Directions: Take the entries below and print, exactly, the stretch from the line containing "for s, p in" through the line containing "bpy.context.view_layer.objects.active = ob", both included.

Source records:
Content starts

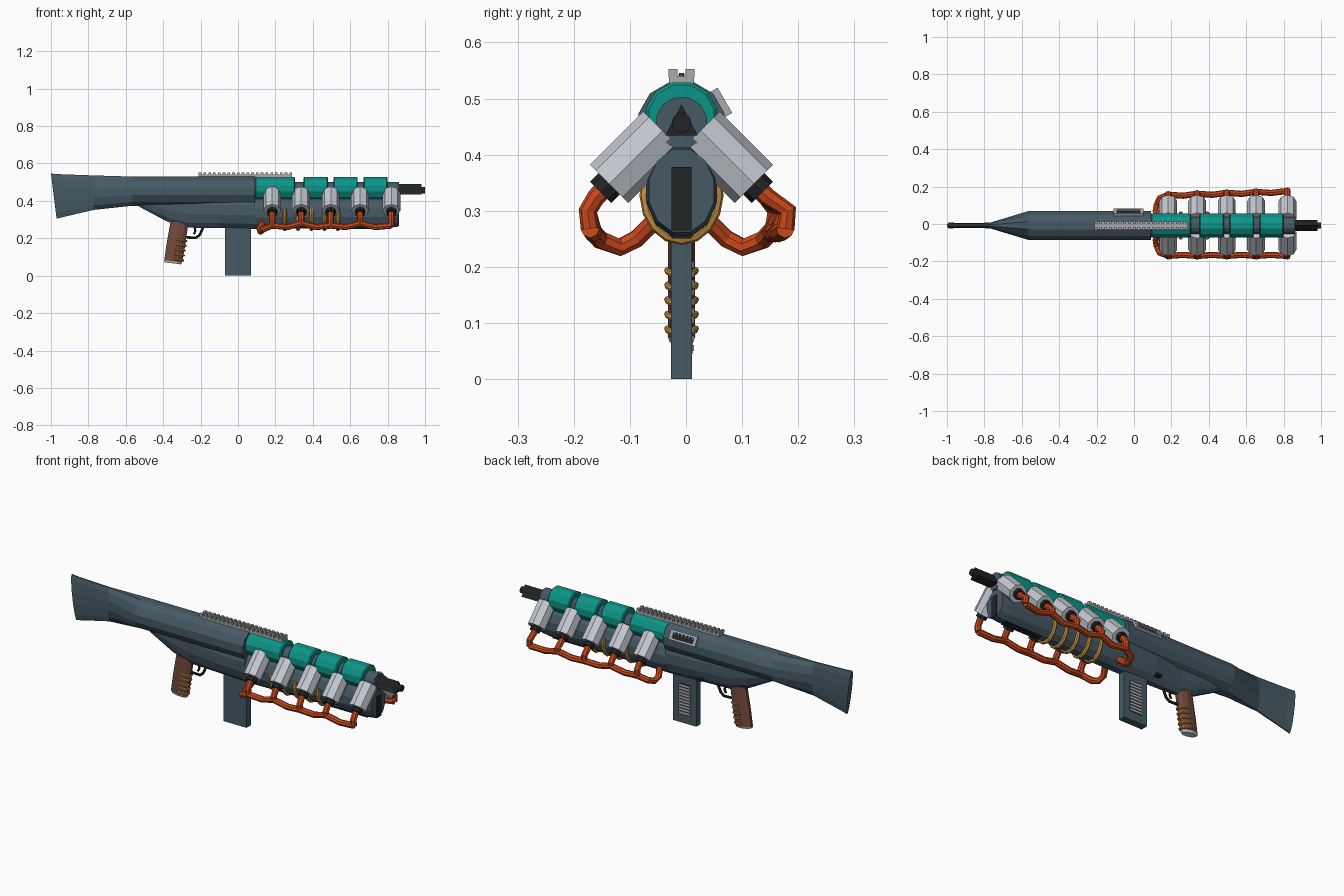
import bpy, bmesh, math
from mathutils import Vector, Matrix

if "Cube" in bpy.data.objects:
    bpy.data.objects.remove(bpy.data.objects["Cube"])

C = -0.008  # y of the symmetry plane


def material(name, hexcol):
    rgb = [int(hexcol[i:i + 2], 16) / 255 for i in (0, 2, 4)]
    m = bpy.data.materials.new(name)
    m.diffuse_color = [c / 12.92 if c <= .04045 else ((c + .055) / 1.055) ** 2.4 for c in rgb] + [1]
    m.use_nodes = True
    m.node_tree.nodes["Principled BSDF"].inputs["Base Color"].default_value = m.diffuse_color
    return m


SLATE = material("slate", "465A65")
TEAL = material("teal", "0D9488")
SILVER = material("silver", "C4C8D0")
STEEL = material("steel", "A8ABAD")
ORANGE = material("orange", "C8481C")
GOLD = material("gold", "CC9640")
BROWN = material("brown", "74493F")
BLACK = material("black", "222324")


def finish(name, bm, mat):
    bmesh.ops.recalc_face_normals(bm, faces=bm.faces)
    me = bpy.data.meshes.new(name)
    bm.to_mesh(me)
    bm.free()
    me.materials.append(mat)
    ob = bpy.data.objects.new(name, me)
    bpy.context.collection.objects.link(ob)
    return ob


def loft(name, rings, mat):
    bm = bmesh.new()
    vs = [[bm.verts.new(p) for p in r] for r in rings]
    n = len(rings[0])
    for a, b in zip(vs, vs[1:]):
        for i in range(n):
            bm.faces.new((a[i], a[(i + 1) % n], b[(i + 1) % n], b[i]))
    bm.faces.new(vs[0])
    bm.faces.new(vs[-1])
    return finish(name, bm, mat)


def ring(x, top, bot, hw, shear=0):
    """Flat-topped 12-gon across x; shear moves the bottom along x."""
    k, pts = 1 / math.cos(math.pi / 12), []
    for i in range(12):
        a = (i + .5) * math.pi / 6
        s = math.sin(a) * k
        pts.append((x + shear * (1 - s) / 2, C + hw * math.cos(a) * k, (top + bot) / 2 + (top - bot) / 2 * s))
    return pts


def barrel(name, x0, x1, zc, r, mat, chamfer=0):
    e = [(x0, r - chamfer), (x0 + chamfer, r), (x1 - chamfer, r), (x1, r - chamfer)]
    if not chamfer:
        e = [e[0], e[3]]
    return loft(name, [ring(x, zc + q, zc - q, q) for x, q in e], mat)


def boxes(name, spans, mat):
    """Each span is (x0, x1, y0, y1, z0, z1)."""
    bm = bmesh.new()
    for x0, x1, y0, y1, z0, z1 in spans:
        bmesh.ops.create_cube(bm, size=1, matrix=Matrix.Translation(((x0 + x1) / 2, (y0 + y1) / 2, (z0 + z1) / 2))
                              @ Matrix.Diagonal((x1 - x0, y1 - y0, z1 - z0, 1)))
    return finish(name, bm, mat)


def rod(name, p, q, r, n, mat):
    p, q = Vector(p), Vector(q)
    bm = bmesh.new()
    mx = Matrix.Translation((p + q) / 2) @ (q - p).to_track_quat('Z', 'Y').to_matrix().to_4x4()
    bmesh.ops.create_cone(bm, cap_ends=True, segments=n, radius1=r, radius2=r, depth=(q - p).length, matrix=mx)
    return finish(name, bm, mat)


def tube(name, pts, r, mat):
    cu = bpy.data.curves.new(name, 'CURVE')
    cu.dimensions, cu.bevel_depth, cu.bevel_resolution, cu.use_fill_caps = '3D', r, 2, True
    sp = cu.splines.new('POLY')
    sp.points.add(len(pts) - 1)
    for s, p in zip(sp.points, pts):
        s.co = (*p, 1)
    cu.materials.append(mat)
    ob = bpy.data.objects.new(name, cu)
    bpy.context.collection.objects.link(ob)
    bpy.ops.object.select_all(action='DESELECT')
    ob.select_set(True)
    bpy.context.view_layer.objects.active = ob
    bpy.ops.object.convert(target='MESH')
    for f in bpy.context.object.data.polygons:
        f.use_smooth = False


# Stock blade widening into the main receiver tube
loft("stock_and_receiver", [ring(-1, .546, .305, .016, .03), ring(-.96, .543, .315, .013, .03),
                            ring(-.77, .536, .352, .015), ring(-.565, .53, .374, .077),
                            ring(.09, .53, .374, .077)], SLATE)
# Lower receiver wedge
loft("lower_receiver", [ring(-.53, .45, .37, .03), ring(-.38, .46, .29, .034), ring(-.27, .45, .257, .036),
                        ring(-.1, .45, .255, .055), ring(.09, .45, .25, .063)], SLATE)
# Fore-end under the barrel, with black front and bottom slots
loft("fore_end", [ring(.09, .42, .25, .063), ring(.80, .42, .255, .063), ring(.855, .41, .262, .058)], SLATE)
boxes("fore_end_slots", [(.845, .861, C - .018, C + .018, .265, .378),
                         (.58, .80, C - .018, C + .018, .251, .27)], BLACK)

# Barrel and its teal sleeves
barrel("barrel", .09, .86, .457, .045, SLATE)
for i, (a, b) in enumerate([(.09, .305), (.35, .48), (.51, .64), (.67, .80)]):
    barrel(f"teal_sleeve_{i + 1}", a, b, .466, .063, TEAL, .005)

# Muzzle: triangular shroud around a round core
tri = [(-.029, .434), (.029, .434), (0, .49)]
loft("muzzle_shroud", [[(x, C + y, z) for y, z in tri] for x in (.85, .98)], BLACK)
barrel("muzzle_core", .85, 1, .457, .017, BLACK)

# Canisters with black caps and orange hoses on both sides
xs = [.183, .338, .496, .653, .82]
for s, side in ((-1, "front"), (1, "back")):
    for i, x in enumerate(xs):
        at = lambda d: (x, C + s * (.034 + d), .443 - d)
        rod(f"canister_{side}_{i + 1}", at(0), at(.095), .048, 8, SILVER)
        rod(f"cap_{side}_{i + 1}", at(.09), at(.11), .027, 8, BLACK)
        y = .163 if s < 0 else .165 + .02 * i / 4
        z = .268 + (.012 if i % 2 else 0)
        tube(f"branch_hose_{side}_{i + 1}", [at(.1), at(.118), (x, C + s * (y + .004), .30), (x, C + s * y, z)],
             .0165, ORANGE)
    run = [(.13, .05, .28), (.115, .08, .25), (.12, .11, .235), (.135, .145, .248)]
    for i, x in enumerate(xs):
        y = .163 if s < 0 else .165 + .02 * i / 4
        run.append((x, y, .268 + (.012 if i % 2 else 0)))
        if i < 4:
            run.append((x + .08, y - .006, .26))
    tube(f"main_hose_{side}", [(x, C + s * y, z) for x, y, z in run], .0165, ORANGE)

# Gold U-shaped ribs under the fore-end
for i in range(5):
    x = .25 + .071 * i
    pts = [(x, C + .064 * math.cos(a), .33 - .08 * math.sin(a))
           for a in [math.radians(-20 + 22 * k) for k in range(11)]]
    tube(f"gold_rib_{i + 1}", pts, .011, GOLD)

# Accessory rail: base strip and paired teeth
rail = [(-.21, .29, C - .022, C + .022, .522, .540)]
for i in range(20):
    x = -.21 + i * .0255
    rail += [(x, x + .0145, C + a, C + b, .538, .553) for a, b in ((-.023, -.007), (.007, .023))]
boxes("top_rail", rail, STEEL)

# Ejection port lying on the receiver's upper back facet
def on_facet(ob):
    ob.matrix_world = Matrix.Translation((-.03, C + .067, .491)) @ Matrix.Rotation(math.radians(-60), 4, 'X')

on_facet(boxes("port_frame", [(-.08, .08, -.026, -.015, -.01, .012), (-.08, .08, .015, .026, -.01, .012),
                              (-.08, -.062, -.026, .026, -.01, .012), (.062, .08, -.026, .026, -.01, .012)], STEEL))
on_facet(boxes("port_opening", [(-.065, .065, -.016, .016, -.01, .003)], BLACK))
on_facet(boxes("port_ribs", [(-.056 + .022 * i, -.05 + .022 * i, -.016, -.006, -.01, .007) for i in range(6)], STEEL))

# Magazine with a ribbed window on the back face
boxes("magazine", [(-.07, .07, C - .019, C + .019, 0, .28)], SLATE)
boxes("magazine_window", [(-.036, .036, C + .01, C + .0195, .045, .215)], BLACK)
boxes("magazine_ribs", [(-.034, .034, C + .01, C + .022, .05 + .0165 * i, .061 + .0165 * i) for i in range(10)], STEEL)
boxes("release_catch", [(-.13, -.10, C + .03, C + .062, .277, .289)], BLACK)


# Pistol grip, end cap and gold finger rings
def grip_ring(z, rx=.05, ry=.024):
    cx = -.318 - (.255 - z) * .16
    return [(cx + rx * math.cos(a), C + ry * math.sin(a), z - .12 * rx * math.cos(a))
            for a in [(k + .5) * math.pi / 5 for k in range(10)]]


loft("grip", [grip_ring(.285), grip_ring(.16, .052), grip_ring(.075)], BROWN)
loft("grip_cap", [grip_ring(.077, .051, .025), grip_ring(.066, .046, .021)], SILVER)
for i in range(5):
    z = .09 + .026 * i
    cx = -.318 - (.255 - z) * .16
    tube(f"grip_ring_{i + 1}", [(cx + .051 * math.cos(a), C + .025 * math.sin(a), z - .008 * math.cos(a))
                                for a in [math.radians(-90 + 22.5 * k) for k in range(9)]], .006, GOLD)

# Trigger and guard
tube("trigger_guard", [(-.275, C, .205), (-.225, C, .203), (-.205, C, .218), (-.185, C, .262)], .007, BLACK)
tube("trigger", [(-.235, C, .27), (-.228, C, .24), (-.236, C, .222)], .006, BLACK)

Content ends

Response area:
    for s, p in zip(sp.points, pts):
        s.co = (*p, 1)
    cu.materials.append(mat)
    ob = bpy.data.objects.new(name, cu)
    bpy.context.collection.objects.link(ob)
    bpy.ops.object.select_all(action='DESELECT')
    ob.select_set(True)
    bpy.context.view_layer.objects.active = ob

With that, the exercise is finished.